Project title: Silhouettes 2day/tmrw by MC Otani

computer sticker

There are many, many ways to sculpt textiles, metals, and yarn to create clothes for work, for play, for special events, etc. Patternmaking is just one of them. In short, it consists of tracing separate panels (known as pattern pieces) onto paper and using that as a template to cut fabric.

Usually, this method requires the use of a portable or industrial sewing machine. The creation of the sewing machine was one of the many key factors in the Industrial Revolution in the 19th century.

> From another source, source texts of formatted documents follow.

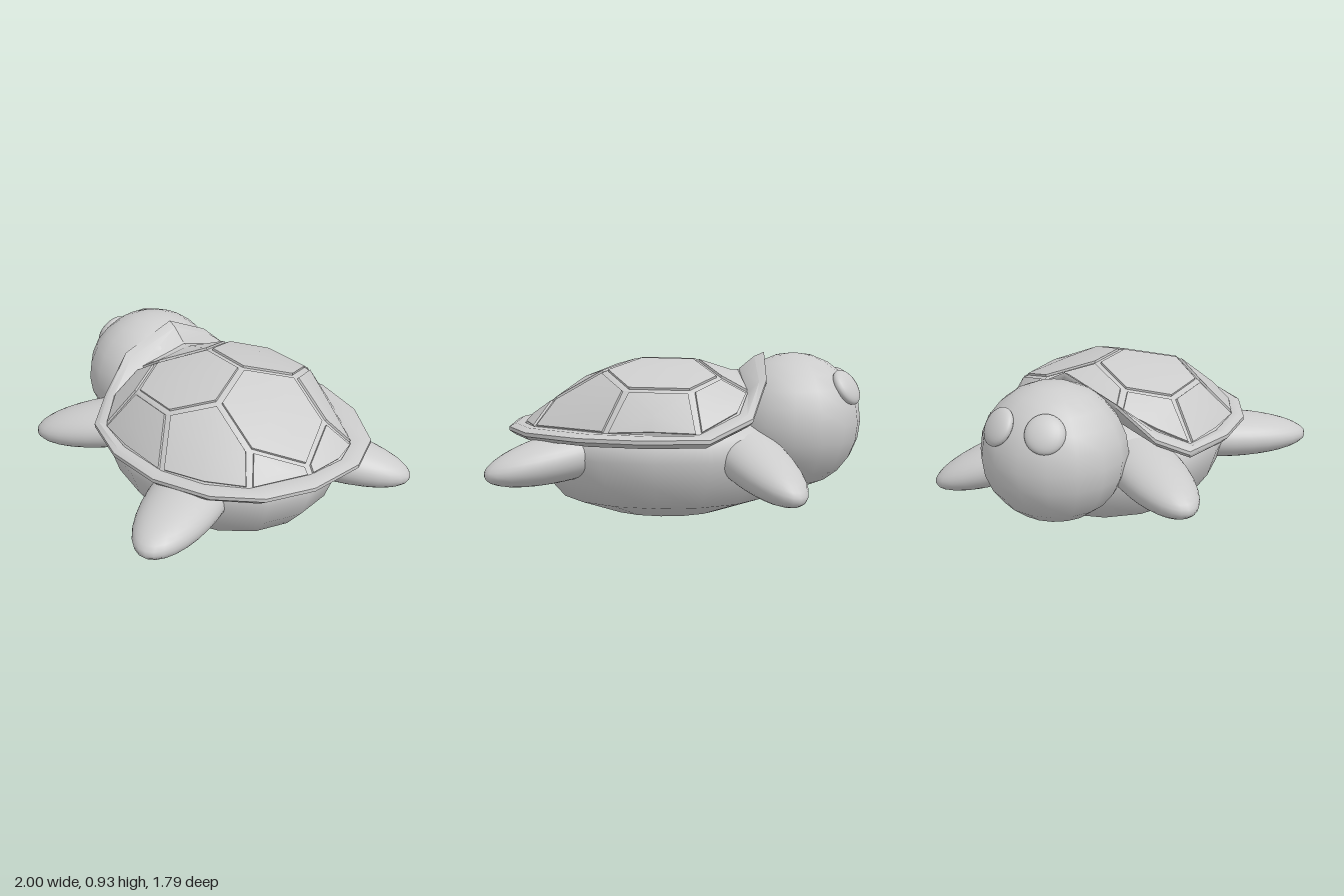
import * as THREE from 'three';
import { toCreasedNormals } from 'three/addons/utils/BufferGeometryUtils.js';

const grey = new THREE.MeshStandardMaterial({ color: 0xcccccc });
const greyDouble = new THREE.MeshStandardMaterial({ color: 0xcccccc, side: THREE.DoubleSide });
const V = (x, y, z) => new THREE.Vector3(x, y, z);

// Geometry from a list of triangle corners, smooth except at sharp edges
function fromTriangles(points, crease) {
  return toCreasedNormals(new THREE.BufferGeometry().setFromPoints(points), crease);
}

// Rim stations running round the shell: inner point and outer point
const Y = 0.53, L = 0.515;
const rimStations = {
  a: [V(0.88, Y, -0.07), V(0.975, L, -0.02)],
  b: [V(0.79, Y, 0.27), V(0.9, L, 0.25)],
  c: [V(0.62, Y, 0.43), V(0.71, L, 0.46)],
  d: [V(0.38, Y, 0.53), V(0.4, L, 0.6)],
  e: [V(0.06, Y, 0.55), V(0.06, L, 0.62)],
  f: [V(-0.2, Y, 0.5), V(-0.28, L, 0.53)],
  g: [V(-0.33, 0.62, 0.36), V(-0.4, 0.6, 0.38)],
  h: [V(-0.37, 0.72, 0.15), V(-0.47, 0.79, 0.18)],
  i: [V(-0.32, 0.83, -0.13), V(-0.455, 0.92, -0.13)],
  j: [V(-0.37, 0.72, -0.4), V(-0.47, 0.79, -0.4)],
  k: [V(-0.33, 0.62, -0.57), V(-0.4, 0.6, -0.6)],
  l: [V(-0.13, Y, -0.71), V(-0.19, L, -0.79)],
  m: [V(0.12, Y, -0.73), V(0.15, L, -0.845)],
  n: [V(0.36, Y, -0.7), V(0.49, L, -0.78)],
  o: [V(0.78, Y, -0.46), V(0.8, L, -0.6)],
  p: [V(0.87, Y, -0.3), V(0.945, L, -0.36)],
};

// Corners where the shell plates meet
const corners = [
  V(-0.07, 0.88, -0.13), V(0.24, 0.885, -0.12), V(0.4, 0.83, 0.17), V(0.23, 0.76, 0.37),
  V(-0.1, 0.745, 0.35), V(-0.24, 0.8, 0.12), V(-0.22, 0.8, -0.39), V(-0.08, 0.745, -0.6),
  V(0.26, 0.75, -0.6), V(0.41, 0.83, -0.36), V(0.69, 0.67, -0.34), V(0.84, 0.56, -0.08),
  V(0.68, 0.67, 0.18),
];
const plateOutlines = [
  '0 1 9 8 7 6', '0 5 4 3 2 1', '1 2 12 11 10 9', '0 6 j i h 5',
  '5 h g f 4', '4 f e d 3', '3 d c b 12 2', '12 b a 11',
  '11 a p o 10', '10 o n 8 9', '8 n m l 7', '7 l k j 6',
];

// One plate: its full floor, plus an inset raised top with side walls
function plateTriangles(outline) {
  const floor = outline.split(' ').map((s) => (rimStations[s] ? rimStations[s][0] : corners[+s]));
  const n = floor.length;
  const center = V(0, 0, 0), normal = V(0, 0, 0);
  floor.forEach((p) => center.addScaledVector(p, 1 / n));
  floor.forEach((p, i) => normal.add(
    p.clone().sub(center).cross(floor[(i + 1) % n].clone().sub(center))));
  normal.normalize();
  const radius = floor.reduce((sum, p) => sum + p.distanceTo(center), 0) / n;
  const crown = center.clone().addScaledVector(normal, radius * 0.1);
  const lift = normal.clone().multiplyScalar(0.014);
  const top = floor.map((p) => p.clone()
    .addScaledVector(center.clone().sub(p).normalize(), 0.02).add(lift));
  const crownTop = crown.clone().add(lift);
  const base = [], raised = [];
  for (let i = 0; i < n; i++) {
    const j = (i + 1) % n;
    const footI = top[i].clone().addScaledVector(lift, -1.6);
    const footJ = top[j].clone().addScaledVector(lift, -1.6);
    base.push(crown, floor[i], floor[j]);
    raised.push(crownTop, top[i], top[j]);
    raised.push(top[i], footI, footJ, top[i], footJ, top[j]);
  }
  return { base, raised };
}

// Rim: a rounded lip swept round the stations
function rimGeometry() {
  const loops = Object.values(rimStations).map(([inner, outer]) => {
    const mid = inner.clone().lerp(outer, 0.6);
    return [
      inner.clone().add(V(0, 0.008, 0)),
      mid.clone().add(V(0, 0.02, 0)),
      outer.clone().add(V(0, 0.008, 0)),
      outer.clone().add(V(0, -0.012, 0)),
      mid.clone().add(V(0, -0.045, 0)),
      inner.clone().lerp(outer, -0.3).add(V(0, -0.05, 0)),
    ];
  });
  const tris = [];
  loops.forEach((A, i) => {
    const B = loops[(i + 1) % loops.length];
    for (let k = 0; k < A.length; k++) {
      const m = (k + 1) % A.length;
      tris.push(A[k], B[k], B[m], A[k], B[m], A[m]);
    }
  });
  return fromTriangles(tris, 0.75);
}

export function createModel() {
  const model = new THREE.Group();
  model.name = 'turtle';
  const add = (name, geometry, material = grey, parent = model) => {
    const mesh = new THREE.Mesh(geometry, material);
    mesh.name = name;
    parent.add(mesh);
    return mesh;
  };

  // Belly: faceted bowl, closed off under the shell
  const profile = [[0, 0], [0.33, 0.03], [0.595, 0.12], [0.7, 0.24], [0.755, 0.38],
    [0.74, 0.5], [0.5, 0.62], [0, 0.7]].map(([r, y]) => new THREE.Vector2(r, y));
  const body = add('body', new THREE.LatheGeometry(profile, 16));
  body.scale.z = 0.83;
  body.position.set(0.105, 0, -0.09);

  // Head
  const head = add('head', new THREE.SphereGeometry(1, 16, 12));
  head.scale.set(0.38, 0.38, 0.4);
  head.position.set(-0.62, 0.545, -0.11);

  // Eyes: flat discs lying on the head
  [['leftEye', 0.0], ['rightEye', -0.27]].forEach(([name, z]) => {
    const eye = add(name, new THREE.SphereGeometry(1, 24, 16));
    eye.position.set(-0.905, 0.745, z);
    eye.lookAt(eye.position.clone().multiplyScalar(2).sub(head.position));
    eye.scale.set(0.105, 0.105, 0.045);
  });

  // Flippers: root centre, direction to the tip, half length, half width
  const flippers = [
    ['frontLeftFlipper', V(-0.36, 0.43, 0.29), V(-0.63, -0.15, 0.78), 0.52, 0.2],
    ['frontRightFlipper', V(-0.36, 0.4, -0.44), V(-0.54, -0.33, -0.84), 0.55, 0.19],
    ['rearLeftFlipper', V(0.45, 0.375, 0.39), V(0.5, -0.03, 0.86), 0.57, 0.215],
    ['rearRightFlipper', V(0.55, 0.4, -0.44), V(0.81, -0.17, -0.58), 0.54, 0.19],
  ];
  flippers.forEach(([name, root, dir, length, width]) => {
    const flipper = add(name, new THREE.SphereGeometry(1, 32, 20));
    const along = dir.clone().normalize();
    const across = along.clone().cross(V(0, 1, 0)).normalize();
    const up = across.clone().cross(along);
    flipper.quaternion.setFromRotationMatrix(new THREE.Matrix4().makeBasis(along, up, across));
    flipper.position.copy(root);
    flipper.scale.set(length, 0.135, width);
  });

  // Shell: grooved base, raised plates and rim
  const shell = new THREE.Group();
  shell.name = 'shell';
  model.add(shell);
  const baseTriangles = [];
  plateOutlines.forEach((outline) => {
    const { base, raised } = plateTriangles(outline);
    baseTriangles.push(...base);
    add('shellPlate', fromTriangles(raised, 0.7), greyDouble, shell);
  });
  add('shellBase', fromTriangles(baseTriangles, 0.5), greyDouble, shell);
  add('shellRim', rimGeometry(), greyDouble, shell);

  return model;
}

It was the beginning of the clothing industry, the "emancipation" of stay at home wives who spent copious amounts of time hand-sewing and embroidering garments and their subsequent introduction into the manufacturing industry. It fueled colonial extraction of cotton and other textiles in colonized countries and was the origin of ready to wear, which forever changed the way Europeans (and as a consequence, all their colonized subjects) dressed and understood fashion. Patternmaking thus took over as the most efficient, industrial-friendly way to standardize product.

As a designer, patternmaking is the main "language" which I use to translate design. With patternmaking, sculpting bodies becomes a question of meticulous measurement, geometry and sometimes just luck. My main interest in making clothes is in the potential to sculpt body shapes and play with "fashion" codes of industriousness, sex appeal, wealth/access, health, and gender.

In this series, I want to explore the silhouettes and construction methods conceptualised through different cultures throughout history. I want to focus on present-day renditions of historical silhouettes, particularly as they enter the global fashion market, and I also want to look at ideas of dress for the future.

Some guiding questions for this project: What does patternmaking for the future look like? After the end of fast fashion, what will our clothes look like? What cultural influences, either via assimilation or colonial subjugation, can we find in these forms? What ideals in terms of gender, religion, class, etc. do these silhouettes espouse? What societal function did the wearers of these garments play? How are art and craftsmanship embedded into these pieces? In what context were these pieces made, bought, sold, and passed down from one person to another?

You can leave compliments on my instagram @kotamiofficial :)